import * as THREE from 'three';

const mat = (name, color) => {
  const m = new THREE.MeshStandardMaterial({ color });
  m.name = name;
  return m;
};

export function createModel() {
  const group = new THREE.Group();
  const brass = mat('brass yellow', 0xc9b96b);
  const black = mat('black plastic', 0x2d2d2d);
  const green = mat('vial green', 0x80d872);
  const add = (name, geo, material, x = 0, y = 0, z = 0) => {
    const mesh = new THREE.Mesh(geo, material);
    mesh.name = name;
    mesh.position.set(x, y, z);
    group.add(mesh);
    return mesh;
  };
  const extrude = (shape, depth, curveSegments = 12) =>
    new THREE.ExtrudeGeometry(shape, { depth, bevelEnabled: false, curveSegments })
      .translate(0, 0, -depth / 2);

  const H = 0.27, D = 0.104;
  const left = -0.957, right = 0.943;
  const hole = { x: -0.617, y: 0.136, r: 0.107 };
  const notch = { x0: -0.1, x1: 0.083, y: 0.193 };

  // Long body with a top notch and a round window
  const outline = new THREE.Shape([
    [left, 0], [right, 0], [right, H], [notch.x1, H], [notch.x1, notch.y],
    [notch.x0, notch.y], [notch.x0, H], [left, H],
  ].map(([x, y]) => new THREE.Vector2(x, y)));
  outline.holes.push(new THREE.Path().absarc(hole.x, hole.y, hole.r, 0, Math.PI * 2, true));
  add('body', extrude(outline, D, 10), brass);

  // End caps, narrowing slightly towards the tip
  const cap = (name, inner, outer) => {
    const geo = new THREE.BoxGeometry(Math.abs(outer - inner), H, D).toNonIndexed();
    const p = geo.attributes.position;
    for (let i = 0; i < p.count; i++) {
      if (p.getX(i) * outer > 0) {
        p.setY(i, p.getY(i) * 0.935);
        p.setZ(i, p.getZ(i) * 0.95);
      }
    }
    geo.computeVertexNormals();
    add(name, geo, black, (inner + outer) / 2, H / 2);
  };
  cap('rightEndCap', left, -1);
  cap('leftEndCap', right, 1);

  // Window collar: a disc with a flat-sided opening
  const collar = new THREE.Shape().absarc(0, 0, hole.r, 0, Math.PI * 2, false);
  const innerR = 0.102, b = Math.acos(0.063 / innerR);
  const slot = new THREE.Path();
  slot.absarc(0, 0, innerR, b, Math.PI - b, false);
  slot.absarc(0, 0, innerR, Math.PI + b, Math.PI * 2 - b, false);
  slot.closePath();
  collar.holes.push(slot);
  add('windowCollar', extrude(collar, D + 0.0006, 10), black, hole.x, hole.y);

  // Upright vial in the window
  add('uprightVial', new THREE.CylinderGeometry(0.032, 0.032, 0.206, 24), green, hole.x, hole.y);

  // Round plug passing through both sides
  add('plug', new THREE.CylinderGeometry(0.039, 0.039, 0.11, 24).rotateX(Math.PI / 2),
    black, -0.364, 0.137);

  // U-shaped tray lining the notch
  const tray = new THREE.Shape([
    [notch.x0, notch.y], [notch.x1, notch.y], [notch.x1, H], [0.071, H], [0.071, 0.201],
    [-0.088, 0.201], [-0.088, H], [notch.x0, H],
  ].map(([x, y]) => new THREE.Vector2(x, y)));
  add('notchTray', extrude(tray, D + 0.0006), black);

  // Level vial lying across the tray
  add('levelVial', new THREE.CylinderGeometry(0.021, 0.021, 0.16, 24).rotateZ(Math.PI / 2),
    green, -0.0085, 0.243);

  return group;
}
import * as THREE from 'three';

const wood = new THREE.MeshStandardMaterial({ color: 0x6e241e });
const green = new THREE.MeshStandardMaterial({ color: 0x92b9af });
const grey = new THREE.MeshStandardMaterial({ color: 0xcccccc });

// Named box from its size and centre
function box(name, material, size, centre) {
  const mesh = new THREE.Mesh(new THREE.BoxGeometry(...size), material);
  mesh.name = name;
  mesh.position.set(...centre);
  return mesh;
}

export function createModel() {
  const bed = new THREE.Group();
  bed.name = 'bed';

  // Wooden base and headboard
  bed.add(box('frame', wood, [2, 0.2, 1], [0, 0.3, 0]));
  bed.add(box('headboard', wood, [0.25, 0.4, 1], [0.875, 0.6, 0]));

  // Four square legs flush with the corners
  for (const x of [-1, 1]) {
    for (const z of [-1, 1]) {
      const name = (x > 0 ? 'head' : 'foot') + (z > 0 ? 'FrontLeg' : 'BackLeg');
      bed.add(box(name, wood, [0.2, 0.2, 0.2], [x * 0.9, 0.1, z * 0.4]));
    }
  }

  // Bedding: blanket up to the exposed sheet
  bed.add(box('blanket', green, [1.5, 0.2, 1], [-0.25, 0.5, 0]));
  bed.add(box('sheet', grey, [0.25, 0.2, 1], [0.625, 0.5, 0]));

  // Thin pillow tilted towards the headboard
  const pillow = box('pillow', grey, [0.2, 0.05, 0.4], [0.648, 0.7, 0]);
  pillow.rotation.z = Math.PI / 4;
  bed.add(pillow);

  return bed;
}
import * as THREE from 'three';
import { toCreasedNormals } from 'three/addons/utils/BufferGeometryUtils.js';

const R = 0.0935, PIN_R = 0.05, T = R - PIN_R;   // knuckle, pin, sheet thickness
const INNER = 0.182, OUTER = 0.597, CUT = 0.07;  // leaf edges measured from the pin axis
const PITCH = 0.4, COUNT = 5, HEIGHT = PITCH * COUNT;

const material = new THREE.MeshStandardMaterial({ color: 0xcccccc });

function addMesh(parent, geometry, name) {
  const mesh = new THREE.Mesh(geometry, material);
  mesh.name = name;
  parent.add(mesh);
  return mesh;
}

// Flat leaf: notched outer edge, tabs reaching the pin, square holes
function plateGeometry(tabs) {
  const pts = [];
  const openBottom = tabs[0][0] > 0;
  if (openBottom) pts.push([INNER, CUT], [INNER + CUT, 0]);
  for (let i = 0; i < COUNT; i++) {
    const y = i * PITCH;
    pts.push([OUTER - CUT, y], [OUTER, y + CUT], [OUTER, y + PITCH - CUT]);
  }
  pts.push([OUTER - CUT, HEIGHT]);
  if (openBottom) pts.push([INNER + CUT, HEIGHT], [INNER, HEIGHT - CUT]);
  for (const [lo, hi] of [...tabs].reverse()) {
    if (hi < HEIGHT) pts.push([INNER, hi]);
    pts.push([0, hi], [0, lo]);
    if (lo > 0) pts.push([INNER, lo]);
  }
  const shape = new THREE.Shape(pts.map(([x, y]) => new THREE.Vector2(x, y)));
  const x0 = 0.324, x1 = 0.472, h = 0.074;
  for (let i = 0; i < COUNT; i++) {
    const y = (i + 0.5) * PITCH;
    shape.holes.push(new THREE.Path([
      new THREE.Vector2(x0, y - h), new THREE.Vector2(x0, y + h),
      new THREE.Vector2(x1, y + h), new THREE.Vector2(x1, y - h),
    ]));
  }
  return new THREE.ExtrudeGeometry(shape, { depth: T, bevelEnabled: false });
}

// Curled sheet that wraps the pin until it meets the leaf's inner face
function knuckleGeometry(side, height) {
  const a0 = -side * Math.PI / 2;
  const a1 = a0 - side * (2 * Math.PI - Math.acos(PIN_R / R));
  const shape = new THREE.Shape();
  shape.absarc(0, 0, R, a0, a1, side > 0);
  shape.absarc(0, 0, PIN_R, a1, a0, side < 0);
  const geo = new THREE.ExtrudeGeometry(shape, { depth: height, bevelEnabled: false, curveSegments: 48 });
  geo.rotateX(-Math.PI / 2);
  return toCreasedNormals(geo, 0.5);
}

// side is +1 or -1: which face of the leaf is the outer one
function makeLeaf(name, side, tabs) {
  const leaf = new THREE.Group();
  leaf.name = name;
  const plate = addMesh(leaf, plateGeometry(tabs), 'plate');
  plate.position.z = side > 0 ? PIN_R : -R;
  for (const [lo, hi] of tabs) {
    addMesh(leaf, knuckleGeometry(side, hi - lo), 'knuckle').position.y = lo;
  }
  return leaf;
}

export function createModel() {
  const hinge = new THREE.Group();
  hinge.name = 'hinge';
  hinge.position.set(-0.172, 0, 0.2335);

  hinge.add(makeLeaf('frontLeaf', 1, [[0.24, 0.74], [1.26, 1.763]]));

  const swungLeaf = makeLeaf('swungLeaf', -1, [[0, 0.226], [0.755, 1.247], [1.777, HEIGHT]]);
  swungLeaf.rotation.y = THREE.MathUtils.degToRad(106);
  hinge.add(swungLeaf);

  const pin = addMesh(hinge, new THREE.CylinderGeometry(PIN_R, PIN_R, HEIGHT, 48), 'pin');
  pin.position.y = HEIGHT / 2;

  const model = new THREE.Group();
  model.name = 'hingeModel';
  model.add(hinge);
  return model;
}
********
- Your task:
Reproduce nothing but the lines from the line containing "const model = new THREE.Group();" to the last line of the data, each exactly as written.

- Written response:
  const model = new THREE.Group();
  model.name = 'hingeModel';
  model.add(hinge);
  return model;
}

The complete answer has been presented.